Community policing is a philosophy and organizational strategy that expands the traditional police mandate of fighting crime to include forming partnerships with citizenry that endorse mutual support and participation. The first textbook of its kind, Community Policing: A Contemporary Perspective delineates this progressive approach, combining the accrued wisdom and experience of its established authors with the latest research based insights to help students apply what is on the page to the world beyond. ’Spotlight on Community Policing Practice’ sections feature real-life community policing programs in various cities, and problem-solving case studies cover special topics.
The text has been revised throughout to include the most current developments in the field such as how the current climate of suspicion associated with terrorism threats affects the trust so necessary for community policing, and how the newest technologies can be harnessed to facilitate police interactions with citizens. Additionally, the book now explores the fragmentation of authority and emphasizes the importance of partnerships among the numerous law enforcement agencies, government agencies, and private social service agencies.
Each chapter contains learning objectives, key terms, and discussion questions that encourage comprehension
Video and Internet links provide additional coverage of topics discussed throughout the text.
* Includes a 'Ten Principles of Community Policing' addendum
Undergraduate students in criminal justice, law enforcement, and police studies.
1. The Idea of Community Policing
2. A History of Communities and Policing
3. The Changing Meaning of Community
4. The Police and Community Perception
5. Managing and Implementing Community Policing
6. Community Policing and Crime
7. Community Policing and Fear of Crime
8. Problem Solving and Policing Problem Spaces
9. Community Crime Prevention
10. Community Policing and Drugs
11. Community Policing and Special Populations
12. Toward a New Breed of Police Officer
13. Community Policing at the Crossroads
-- The Ten Principles of Community Policing
- No. of pages:
- © Anderson 2012
- 5th January 2012
- Paperback ISBN:
Victor E. Kappeler, a former police officer, is a Foundation Professor and Associate Dean of the School of Justice Studies at Eastern Kentucky University.
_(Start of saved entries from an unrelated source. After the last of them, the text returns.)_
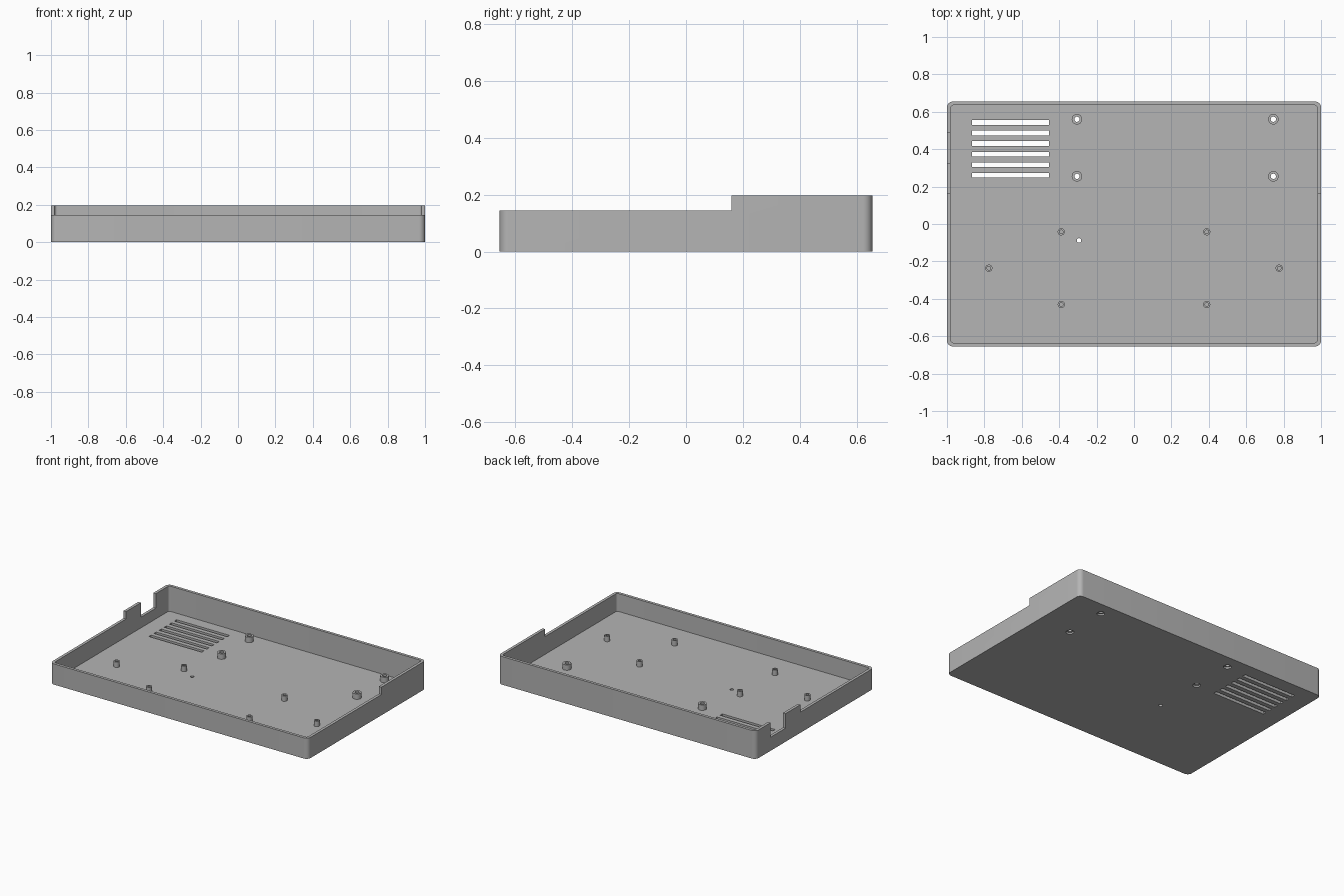
import bpy, bmesh, math

cube = bpy.data.objects.get("Cube")
if cube:
    bpy.data.objects.remove(cube, do_unlink=True)

grey = bpy.data.materials.new("matte grey")
grey.use_nodes = True
grey.diffuse_color = (0.46, 0.46, 0.46, 1)
grey.node_tree.nodes["Principled BSDF"].inputs["Base Color"].default_value = (0.46, 0.46, 0.46, 1)

HALF_X, HALF_Y = 1.0, 0.655
HEIGHT, LOW_RIM, FLOOR, WALL = 0.197, 0.145, 0.02, 0.02
STEP_Y = 0.16
BOSS_TOP = 0.058


def new_object(name, bm):
    bmesh.ops.recalc_face_normals(bm, faces=bm.faces)
    mesh = bpy.data.meshes.new(name)
    bm.to_mesh(mesh)
    bm.free()
    mesh.materials.append(grey)
    obj = bpy.data.objects.new(name, mesh)
    bpy.context.collection.objects.link(obj)
    return obj


def select(obj):
    bpy.ops.object.select_all(action='DESELECT')
    obj.select_set(True)
    bpy.context.view_layer.objects.active = obj


def smooth(obj):
    select(obj)
    bpy.ops.object.shade_smooth_by_angle(angle=math.radians(30))


def prism(bm, outline, z0, z1):
    face = bm.faces.new([bm.verts.new((x, y, z0)) for x, y in outline])
    top = bmesh.ops.extrude_face_region(bm, geom=[face])["geom"]
    bmesh.ops.translate(bm, vec=(0, 0, z1 - z0),
                        verts=[v for v in top if isinstance(v, bmesh.types.BMVert)])


def circle(x, y, r, n=32):
    return [(x + r * math.cos(math.tau * i / n), y + r * math.sin(math.tau * i / n)) for i in range(n)]


def rectangle(x0, x1, y0, y1):
    return [(x0, y0), (x1, y0), (x1, y1), (x0, y1)]


def rounded(hx, hy, r, steps=8):
    points = []
    for quarter, (sx, sy) in enumerate([(1, 1), (-1, 1), (-1, -1), (1, -1)]):
        for i in range(steps + 1):
            a = (quarter + i / steps) * math.pi / 2
            points.append((sx * (hx - r) + r * math.cos(a), sy * (hy - r) + r * math.sin(a)))
    return points


def cut(target, outlines, z0, z1):
    bm = bmesh.new()
    for outline in outlines:
        prism(bm, outline, z0, z1)
    cutter = new_object("cutter", bm)
    cutter.hide_render = True
    mod = target.modifiers.new("cut", 'BOOLEAN')
    mod.operation = 'DIFFERENCE'
    mod.solver = 'EXACT'
    mod.object = cutter
    select(target)
    bpy.ops.object.modifier_apply(modifier=mod.name)
    bpy.data.objects.remove(cutter, do_unlink=True)


def standoff(name, x, y, outer, inner):
    # Upright tube resting on the tray floor
    bm = bmesh.new()
    n = 32
    rings = [[bm.verts.new((px, py, z)) for px, py in circle(x, y, r, n)]
             for r, z in [(outer, FLOOR), (outer, BOSS_TOP), (inner, BOSS_TOP), (inner, FLOOR)]]
    for a, b in zip(rings, rings[1:]):
        for i in range(n):
            j = (i + 1) % n
            bm.faces.new((a[i], a[j], b[j], b[i]))
    smooth(new_object(name, bm))


# Mounting positions
screw_spots = [(x, y) for x in (-0.305, 0.745) for y in (0.255, 0.56)]
board_spots = [(s * x, y) for s in (-1, 1) for x, y in [(0.389, -0.042), (0.389, -0.43), (0.776, -0.236)]]

# Tray shell with rounded corners
bm = bmesh.new()
prism(bm, rounded(HALF_X, HALF_Y, 0.032), 0, HEIGHT)
tray = new_object("tray", bm)
cut(tray, [rounded(HALF_X - WALL, HALF_Y - WALL, 0.014)], FLOOR, 1)

# Lower front rim and the cable notch in the right wall
cut(tray, [rectangle(-2, 2, -2, STEP_Y)], LOW_RIM, 1)
cut(tray, [rectangle(-1.1, -0.95, 0.325, 0.49)], 0.095, 1)

# Vent slots
slots = [0.543 - 0.0565 * i for i in range(6)]
cut(tray, [rectangle(-0.865, -0.455, y - 0.0125, y + 0.0125) for y in slots], -1, 0.05)

# Screw holes with counterbores underneath, and a small reset hole
cut(tray, [circle(x, y, 0.014) for x, y in screw_spots] + [circle(-0.294, -0.088, 0.012)], -1, 0.05)
cut(tray, [circle(x, y, 0.025) for x, y in screw_spots], -1, 0.012)
smooth(tray)

# Standoffs
for i, (x, y) in enumerate(screw_spots):
    standoff(f"screw_standoff_{i + 1}", x, y, 0.028, 0.014)
for i, (x, y) in enumerate(board_spots):
    standoff(f"board_standoff_{i + 1}", x, y, 0.019, 0.01)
He is recognized as a leading scholar in such fields as policing, media, and the social construction of crime, and police civil liability, among other related fields. Dr. Kappeler continues to provide in-service training for police officers and is well published in professional areas of policing. Among many other honors, Kappeler received the 2006 Cabinet for Justice and Public Safety Award for Academic Excellence and the 2005 Outstanding Criminal Justice Alumnus Award from Sam Houston State University, where he earned his doctoral degree, and the Lifetime Achievement Award from the American Society of Criminology’s Division on Critical Criminology.
Eastern Kentucky University, USA
Larry K. Gaines is professor and chair of the Criminal Justice Department at California State University-San Bernardino. He served as the Executive Director of the Kentucky Association of Chiefs of Police for 14 years and has consulted with a variety of police agencies in Kentucky, Ohio, Tennessee, Georgia, and California. Dr. Gaines has served as Secretary Treasurer and President of the Academy of Criminal Justice Sciences. He has received many awards, including the Founders Award from the Academy of Criminal Justice Sciences, the Outstanding Educator Award from the Southern Criminal Justice Association, and the Outstanding Service Award from the Police Section of the Academy of Criminal Justice Sciences. In 2001, he served as a member of the California POST Committee that developed police training curricula for racial profiling.
California State University, San Bernardino, USA